### What is expected
In the entries that follow, copy exactly each line from the first through the line with "const facing = new".

(Items listed in a dataset)
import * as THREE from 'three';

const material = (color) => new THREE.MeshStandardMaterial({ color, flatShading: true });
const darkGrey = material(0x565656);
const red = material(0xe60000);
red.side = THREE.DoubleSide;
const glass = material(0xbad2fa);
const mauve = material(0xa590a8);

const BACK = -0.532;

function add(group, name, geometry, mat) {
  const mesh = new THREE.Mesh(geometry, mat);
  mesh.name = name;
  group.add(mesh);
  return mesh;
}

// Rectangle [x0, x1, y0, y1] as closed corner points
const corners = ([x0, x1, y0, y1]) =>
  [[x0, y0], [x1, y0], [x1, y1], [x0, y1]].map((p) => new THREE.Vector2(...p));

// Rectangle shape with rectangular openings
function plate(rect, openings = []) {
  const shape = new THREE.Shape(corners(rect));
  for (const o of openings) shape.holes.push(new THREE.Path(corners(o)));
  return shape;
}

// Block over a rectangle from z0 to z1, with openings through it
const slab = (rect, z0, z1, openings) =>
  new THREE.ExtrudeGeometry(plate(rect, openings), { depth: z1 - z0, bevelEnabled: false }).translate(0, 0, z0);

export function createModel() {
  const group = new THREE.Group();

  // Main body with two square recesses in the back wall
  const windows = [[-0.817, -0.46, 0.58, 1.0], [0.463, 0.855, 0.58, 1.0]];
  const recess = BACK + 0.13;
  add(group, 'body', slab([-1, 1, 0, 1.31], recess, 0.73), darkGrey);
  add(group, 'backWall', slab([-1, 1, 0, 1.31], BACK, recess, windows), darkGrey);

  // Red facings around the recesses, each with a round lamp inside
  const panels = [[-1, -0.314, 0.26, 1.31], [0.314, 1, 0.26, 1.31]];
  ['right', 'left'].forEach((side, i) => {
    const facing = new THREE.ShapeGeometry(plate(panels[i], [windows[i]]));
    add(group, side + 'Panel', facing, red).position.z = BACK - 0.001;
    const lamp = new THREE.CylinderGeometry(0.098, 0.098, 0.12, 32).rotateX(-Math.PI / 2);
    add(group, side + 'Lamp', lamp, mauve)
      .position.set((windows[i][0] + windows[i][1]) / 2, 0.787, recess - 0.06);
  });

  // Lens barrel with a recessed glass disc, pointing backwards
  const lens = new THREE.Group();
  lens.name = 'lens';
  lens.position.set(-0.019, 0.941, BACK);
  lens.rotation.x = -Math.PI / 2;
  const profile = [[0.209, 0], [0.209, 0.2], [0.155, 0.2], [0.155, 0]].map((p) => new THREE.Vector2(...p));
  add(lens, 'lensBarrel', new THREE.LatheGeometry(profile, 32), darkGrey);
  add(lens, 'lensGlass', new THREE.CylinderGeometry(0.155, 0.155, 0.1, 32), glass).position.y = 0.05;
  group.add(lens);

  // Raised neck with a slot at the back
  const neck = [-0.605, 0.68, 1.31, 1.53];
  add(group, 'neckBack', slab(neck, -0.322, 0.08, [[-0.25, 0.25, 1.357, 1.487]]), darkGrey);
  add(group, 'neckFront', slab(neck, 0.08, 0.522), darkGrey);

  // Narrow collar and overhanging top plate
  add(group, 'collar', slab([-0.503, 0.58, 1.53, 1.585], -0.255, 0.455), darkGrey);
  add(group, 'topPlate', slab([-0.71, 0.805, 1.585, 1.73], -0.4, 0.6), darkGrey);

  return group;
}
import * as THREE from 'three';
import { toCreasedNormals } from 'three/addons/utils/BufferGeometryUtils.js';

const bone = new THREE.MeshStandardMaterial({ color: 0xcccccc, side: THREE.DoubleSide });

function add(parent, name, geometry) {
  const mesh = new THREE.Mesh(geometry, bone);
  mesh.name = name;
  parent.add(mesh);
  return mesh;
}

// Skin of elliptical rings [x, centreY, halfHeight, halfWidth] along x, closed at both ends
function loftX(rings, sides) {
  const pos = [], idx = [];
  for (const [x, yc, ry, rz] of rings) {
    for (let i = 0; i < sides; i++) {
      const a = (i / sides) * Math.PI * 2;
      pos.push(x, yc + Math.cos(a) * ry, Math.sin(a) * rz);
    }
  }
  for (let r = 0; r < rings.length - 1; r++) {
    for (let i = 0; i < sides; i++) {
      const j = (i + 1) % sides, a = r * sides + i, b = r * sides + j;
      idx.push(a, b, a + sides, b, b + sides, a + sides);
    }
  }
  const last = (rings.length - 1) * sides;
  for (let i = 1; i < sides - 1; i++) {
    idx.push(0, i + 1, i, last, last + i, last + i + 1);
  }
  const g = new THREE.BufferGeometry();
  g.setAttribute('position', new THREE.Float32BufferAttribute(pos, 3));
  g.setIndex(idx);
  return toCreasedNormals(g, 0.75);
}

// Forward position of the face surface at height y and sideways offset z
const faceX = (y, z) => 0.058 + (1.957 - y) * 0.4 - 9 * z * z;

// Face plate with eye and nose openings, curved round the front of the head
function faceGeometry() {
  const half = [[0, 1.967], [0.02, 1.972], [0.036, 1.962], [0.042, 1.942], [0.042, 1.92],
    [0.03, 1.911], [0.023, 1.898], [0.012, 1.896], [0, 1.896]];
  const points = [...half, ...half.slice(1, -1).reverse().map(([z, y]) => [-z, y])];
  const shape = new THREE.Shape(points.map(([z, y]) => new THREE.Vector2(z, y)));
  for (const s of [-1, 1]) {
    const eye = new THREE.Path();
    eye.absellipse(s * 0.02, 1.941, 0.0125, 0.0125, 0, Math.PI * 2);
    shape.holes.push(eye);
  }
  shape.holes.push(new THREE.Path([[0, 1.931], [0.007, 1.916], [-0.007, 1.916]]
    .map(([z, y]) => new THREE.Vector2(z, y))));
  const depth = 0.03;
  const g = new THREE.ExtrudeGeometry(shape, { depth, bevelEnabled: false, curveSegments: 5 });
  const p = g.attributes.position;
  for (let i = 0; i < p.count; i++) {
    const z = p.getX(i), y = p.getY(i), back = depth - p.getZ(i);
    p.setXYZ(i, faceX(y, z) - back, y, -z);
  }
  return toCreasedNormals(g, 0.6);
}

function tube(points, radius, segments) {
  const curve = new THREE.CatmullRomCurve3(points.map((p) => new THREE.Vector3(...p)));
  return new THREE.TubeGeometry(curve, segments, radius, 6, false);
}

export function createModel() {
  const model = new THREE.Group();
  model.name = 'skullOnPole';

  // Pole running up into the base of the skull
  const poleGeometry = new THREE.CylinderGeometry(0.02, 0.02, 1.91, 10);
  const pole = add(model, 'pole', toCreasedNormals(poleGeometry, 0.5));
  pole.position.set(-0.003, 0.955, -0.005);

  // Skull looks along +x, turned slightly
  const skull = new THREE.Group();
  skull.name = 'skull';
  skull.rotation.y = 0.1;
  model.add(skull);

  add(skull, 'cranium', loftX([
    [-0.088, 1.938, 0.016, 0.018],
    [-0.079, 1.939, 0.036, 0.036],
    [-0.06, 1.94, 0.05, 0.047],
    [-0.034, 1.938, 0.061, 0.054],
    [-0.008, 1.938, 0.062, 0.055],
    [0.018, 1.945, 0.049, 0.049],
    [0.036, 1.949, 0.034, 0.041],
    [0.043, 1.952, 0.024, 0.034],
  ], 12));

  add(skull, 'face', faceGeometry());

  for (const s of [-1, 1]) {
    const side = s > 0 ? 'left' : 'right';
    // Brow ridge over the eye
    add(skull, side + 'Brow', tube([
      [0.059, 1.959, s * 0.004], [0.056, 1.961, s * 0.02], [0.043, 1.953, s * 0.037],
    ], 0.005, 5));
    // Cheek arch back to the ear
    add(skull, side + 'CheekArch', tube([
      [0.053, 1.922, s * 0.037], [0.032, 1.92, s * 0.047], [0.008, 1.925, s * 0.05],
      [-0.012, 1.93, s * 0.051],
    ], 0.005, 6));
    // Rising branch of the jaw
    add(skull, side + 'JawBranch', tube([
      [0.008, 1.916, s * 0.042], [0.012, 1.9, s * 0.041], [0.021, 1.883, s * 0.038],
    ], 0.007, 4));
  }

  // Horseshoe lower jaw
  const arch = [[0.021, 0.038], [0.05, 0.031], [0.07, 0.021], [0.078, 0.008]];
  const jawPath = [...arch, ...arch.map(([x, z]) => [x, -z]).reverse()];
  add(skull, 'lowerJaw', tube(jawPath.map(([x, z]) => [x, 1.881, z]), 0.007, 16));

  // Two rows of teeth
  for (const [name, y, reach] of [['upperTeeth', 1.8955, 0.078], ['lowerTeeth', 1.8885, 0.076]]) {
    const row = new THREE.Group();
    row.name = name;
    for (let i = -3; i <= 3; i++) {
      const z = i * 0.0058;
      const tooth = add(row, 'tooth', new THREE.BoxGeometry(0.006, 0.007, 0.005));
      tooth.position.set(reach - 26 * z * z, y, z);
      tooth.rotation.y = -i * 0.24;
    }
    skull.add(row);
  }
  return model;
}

### Result
import * as THREE from 'three';

const material = (color) => new THREE.MeshStandardMaterial({ color, flatShading: true });
const darkGrey = material(0x565656);
const red = material(0xe60000);
red.side = THREE.DoubleSide;
const glass = material(0xbad2fa);
const mauve = material(0xa590a8);

const BACK = -0.532;

function add(group, name, geometry, mat) {
  const mesh = new THREE.Mesh(geometry, mat);
  mesh.name = name;
  group.add(mesh);
  return mesh;
}

// Rectangle [x0, x1, y0, y1] as closed corner points
const corners = ([x0, x1, y0, y1]) =>
  [[x0, y0], [x1, y0], [x1, y1], [x0, y1]].map((p) => new THREE.Vector2(...p));

// Rectangle shape with rectangular openings
function plate(rect, openings = []) {
  const shape = new THREE.Shape(corners(rect));
  for (const o of openings) shape.holes.push(new THREE.Path(corners(o)));
  return shape;
}

// Block over a rectangle from z0 to z1, with openings through it
const slab = (rect, z0, z1, openings) =>
  new THREE.ExtrudeGeometry(plate(rect, openings), { depth: z1 - z0, bevelEnabled: false }).translate(0, 0, z0);

export function createModel() {
  const group = new THREE.Group();

  // Main body with two square recesses in the back wall
  const windows = [[-0.817, -0.46, 0.58, 1.0], [0.463, 0.855, 0.58, 1.0]];
  const recess = BACK + 0.13;
  add(group, 'body', slab([-1, 1, 0, 1.31], recess, 0.73), darkGrey);
  add(group, 'backWall', slab([-1, 1, 0, 1.31], BACK, recess, windows), darkGrey);

  // Red facings around the recesses, each with a round lamp inside
  const panels = [[-1, -0.314, 0.26, 1.31], [0.314, 1, 0.26, 1.31]];
  ['right', 'left'].forEach((side, i) => {
    const facing = new THREE.ShapeGeometry(plate(panels[i], [windows[i]]));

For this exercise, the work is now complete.